Supplied information:
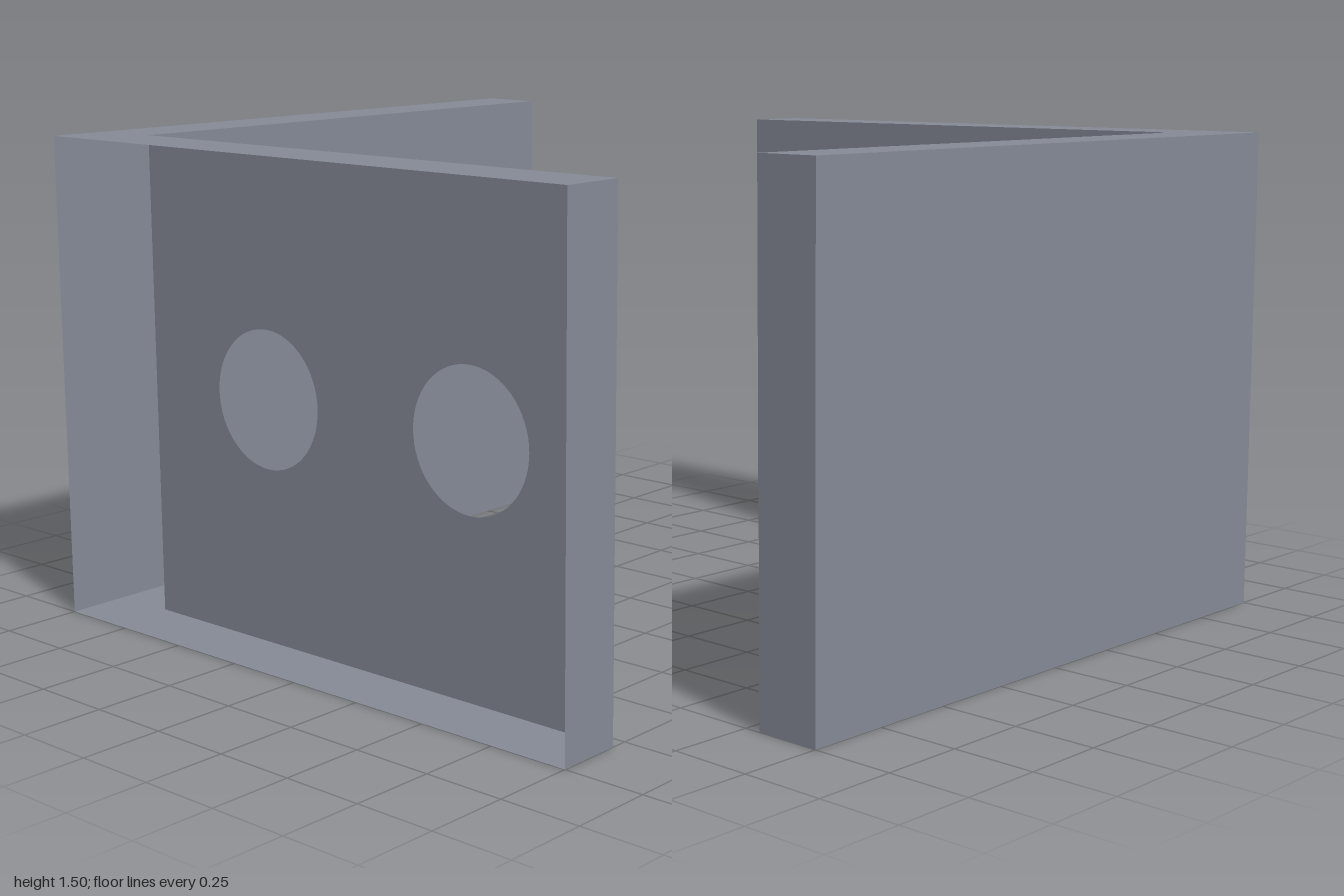
import * as THREE from 'three';

const HEIGHT = 1.5;

export function createModel() {
  const group = new THREE.Group();
  group.name = 'cornerBracket';
  const steel = new THREE.MeshStandardMaterial({ color: 0x858a96, side: THREE.DoubleSide });
  steel.name = 'steelGrey';

  const add = (name, geometry) => {
    const mesh = new THREE.Mesh(geometry, steel);
    mesh.name = name;
    group.add(mesh);
    return mesh;
  };

  // L-shaped plan as [x, z]; the front side, from last to first point, stays open
  const plan = [[1, 1], [1, 0.8], [-0.8, 0.8], [-0.8, -1], [-1, -1], [-1, 1]];

  // Upright sheet between two plan points, facing outward, with optional round holes
  const addWall = (name, [ax, az], [bx, bz], holes = []) => {
    const width = Math.hypot(bx - ax, bz - az);
    const shape = new THREE.Shape([
      new THREE.Vector2(0, 0), new THREE.Vector2(width, 0),
      new THREE.Vector2(width, HEIGHT), new THREE.Vector2(0, HEIGHT),
    ]);
    for (const along of holes) {
      shape.holes.push(new THREE.Path().absarc(along, HEIGHT / 2, 0.211, 0, Math.PI * 2, true));
    }
    const wall = add(name, new THREE.ShapeGeometry(shape, 32));
    wall.position.set(ax, 0, az);
    wall.rotation.y = Math.atan2(az - bz, bx - ax);
  };

  // Walls of the hollow shell
  const names = ['frontArmEnd', 'drilledPanel', 'innerSidePanel', 'sideArmEnd', 'outerSidePanel'];
  names.forEach((name, i) => {
    addWall(name, plan[i], plan[i + 1], name === 'drilledPanel' ? [0.5, 1.3] : []);
  });

  // Top and bottom sheets
  for (const [name, y, sign] of [['topSheet', HEIGHT, -1], ['bottomSheet', 0, 1]]) {
    const shape = new THREE.Shape(plan.map(([x, z]) => new THREE.Vector2(x, z * sign)));
    const sheet = add(name, new THREE.ShapeGeometry(shape));
    sheet.rotation.x = sign * Math.PI / 2;
    sheet.position.y = y;
  }

  return group;
}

Activity:
Among the entries above, the line containing "new THREE.Vector2(width, HEIGHT), new", the line containing "and bottom sheets", and all lines between them are to be restated word for word; nothing else belongs in the reply.

Task response:
      new THREE.Vector2(width, HEIGHT), new THREE.Vector2(0, HEIGHT),
    ]);
    for (const along of holes) {
      shape.holes.push(new THREE.Path().absarc(along, HEIGHT / 2, 0.211, 0, Math.PI * 2, true));
    }
    const wall = add(name, new THREE.ShapeGeometry(shape, 32));
    wall.position.set(ax, 0, az);
    wall.rotation.y = Math.atan2(az - bz, bx - ax);
  };

  // Walls of the hollow shell
  const names = ['frontArmEnd', 'drilledPanel', 'innerSidePanel', 'sideArmEnd', 'outerSidePanel'];
  names.forEach((name, i) => {
    addWall(name, plan[i], plan[i + 1], name === 'drilledPanel' ? [0.5, 1.3] : []);
  });

  // Top and bottom sheets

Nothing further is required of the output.